So why isn’t it drawing a bigger audience?
On paper and in practice, this is a fastball down the middle for the CBS crowd, a not-very-serialized procedural about good guys versus bad guys. The genial Boreanaz brings with him 20-plus consecutive years of TV stardom. And until recently, SEAL Team benefited from having the still-going-strong Survivor as its lead-in. And yet its current average is down a full 20 percent from Season 1, now placing it No. 7 in the demo among all CBS dramas and 12th in total audience.
Fox’s buzzy breakout hit, The Masked Singer, surely created unexpected midseason competition above and beyond what Chicago Fire, one of NBC’s top-rated dramas, already was providing in the 9/8c time period.
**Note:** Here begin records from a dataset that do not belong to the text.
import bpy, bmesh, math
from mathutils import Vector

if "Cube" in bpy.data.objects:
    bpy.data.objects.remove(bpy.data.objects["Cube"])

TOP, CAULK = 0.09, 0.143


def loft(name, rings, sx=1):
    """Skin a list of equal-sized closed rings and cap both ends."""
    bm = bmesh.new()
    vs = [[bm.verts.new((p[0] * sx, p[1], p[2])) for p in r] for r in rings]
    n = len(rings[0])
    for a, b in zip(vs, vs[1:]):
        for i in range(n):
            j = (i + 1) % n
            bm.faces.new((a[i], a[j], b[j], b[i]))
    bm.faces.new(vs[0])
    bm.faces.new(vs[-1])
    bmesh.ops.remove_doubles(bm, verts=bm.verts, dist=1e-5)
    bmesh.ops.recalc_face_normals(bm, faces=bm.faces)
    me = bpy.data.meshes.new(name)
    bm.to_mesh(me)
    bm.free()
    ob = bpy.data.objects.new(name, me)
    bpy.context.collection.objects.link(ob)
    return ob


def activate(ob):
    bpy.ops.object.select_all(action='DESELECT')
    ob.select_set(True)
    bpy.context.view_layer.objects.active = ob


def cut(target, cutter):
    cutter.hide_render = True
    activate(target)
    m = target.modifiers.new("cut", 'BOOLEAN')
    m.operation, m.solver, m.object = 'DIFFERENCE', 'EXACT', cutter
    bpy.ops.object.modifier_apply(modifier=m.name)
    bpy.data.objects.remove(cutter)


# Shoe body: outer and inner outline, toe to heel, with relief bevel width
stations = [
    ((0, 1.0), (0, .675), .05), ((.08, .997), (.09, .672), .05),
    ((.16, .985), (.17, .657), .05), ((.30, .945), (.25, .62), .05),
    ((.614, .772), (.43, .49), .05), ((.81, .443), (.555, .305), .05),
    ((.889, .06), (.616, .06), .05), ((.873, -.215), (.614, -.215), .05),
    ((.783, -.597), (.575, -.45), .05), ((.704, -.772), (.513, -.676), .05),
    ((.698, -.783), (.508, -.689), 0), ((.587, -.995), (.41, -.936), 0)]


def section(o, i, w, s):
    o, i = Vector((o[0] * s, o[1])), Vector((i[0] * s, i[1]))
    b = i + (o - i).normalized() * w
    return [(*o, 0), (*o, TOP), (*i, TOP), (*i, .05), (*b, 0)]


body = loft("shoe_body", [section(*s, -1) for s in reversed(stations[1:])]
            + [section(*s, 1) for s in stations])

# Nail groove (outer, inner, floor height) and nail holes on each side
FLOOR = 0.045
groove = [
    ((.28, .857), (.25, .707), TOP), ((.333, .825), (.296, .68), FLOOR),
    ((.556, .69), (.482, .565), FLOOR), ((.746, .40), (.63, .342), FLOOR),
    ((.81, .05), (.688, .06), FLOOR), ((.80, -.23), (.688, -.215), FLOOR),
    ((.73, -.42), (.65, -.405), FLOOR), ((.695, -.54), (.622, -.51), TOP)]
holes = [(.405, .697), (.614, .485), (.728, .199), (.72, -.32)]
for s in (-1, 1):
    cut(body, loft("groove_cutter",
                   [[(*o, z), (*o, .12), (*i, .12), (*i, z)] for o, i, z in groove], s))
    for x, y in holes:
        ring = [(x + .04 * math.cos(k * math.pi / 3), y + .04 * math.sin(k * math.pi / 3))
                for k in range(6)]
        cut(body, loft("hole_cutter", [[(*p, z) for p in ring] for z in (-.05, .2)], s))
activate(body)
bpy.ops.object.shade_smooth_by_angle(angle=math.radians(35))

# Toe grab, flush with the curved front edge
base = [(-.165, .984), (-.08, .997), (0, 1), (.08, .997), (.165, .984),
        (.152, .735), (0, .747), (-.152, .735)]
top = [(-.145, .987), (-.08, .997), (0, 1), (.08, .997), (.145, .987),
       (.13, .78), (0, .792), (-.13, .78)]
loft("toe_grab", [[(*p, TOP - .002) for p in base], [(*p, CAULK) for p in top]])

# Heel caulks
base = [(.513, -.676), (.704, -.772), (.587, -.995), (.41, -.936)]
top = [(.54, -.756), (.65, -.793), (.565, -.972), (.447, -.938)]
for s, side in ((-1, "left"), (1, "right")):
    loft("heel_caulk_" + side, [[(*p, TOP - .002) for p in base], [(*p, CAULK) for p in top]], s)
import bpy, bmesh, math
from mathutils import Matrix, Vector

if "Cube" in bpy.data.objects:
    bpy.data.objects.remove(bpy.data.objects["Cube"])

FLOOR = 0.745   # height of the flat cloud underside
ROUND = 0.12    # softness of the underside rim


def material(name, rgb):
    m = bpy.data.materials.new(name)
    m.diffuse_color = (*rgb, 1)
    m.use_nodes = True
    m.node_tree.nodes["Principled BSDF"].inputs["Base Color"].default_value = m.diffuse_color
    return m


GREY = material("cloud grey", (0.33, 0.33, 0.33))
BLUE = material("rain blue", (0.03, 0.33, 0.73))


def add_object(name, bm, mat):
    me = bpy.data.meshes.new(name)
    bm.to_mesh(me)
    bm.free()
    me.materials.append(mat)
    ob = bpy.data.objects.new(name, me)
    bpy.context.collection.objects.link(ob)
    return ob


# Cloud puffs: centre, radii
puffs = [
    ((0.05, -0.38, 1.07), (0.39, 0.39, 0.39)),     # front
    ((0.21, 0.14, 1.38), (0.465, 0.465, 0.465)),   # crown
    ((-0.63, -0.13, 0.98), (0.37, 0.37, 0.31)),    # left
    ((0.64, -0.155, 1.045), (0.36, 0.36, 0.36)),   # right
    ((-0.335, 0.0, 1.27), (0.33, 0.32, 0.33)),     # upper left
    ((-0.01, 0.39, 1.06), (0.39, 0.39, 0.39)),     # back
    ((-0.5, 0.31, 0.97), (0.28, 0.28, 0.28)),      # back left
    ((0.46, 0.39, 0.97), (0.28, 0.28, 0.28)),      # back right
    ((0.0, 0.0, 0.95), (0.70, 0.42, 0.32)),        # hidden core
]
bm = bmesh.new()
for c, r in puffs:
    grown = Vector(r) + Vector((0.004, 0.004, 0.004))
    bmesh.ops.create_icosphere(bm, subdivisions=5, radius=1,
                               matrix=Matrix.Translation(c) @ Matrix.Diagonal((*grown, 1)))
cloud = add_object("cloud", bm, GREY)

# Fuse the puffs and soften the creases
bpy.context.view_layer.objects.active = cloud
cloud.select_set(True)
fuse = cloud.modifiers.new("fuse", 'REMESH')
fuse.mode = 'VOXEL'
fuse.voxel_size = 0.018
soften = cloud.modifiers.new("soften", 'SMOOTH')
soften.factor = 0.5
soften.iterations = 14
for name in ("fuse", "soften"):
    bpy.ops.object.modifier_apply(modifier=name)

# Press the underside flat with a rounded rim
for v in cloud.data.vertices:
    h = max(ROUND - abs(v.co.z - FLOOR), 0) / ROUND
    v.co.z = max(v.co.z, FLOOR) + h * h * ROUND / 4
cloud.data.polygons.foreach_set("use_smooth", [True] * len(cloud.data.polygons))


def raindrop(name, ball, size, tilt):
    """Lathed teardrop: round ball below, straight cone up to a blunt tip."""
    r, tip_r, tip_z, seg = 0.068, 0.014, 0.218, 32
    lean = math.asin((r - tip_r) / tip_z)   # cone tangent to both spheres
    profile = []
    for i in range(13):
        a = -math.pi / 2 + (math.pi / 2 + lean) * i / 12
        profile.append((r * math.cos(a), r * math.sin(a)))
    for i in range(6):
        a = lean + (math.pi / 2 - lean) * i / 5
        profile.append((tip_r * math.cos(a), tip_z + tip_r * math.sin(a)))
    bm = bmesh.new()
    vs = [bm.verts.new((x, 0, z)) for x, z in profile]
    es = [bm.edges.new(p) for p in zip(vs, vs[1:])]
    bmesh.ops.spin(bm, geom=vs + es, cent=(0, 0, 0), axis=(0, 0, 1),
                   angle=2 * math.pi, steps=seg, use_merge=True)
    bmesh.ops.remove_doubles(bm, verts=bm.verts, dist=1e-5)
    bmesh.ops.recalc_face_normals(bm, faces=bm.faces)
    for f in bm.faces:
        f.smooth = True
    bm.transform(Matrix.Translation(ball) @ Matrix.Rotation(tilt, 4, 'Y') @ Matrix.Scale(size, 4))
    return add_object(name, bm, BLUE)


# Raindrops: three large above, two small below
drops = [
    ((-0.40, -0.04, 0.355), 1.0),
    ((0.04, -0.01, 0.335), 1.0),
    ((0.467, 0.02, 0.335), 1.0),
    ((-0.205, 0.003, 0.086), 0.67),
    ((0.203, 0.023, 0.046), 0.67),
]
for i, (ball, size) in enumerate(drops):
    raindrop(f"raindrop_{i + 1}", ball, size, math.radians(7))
And ever since it started airing later, in Wednesday’s 10 o’clock slot, SEAL Team has led out of freshman CBS reality shows that arrived with a ratings thud. (Its most recent episode, airing after something called Million Dollar Mile, slipped to series lows, drawing a 0.6 rating and just 3.9 million viewers.)
Hopefully, as CBS has done in years past when giving the waning Criminal Minds the benefit of a doubt at renewal time, SEAL Team‘s considerable competition and new, handicapped time slot — as well as its performance internationally — will be taken into account, so that Bravo Team can continue to fight the good fight.
CBS’ SEAL Team now airs Wednesdays at 10/9c; the Season 2 finale airs May 22.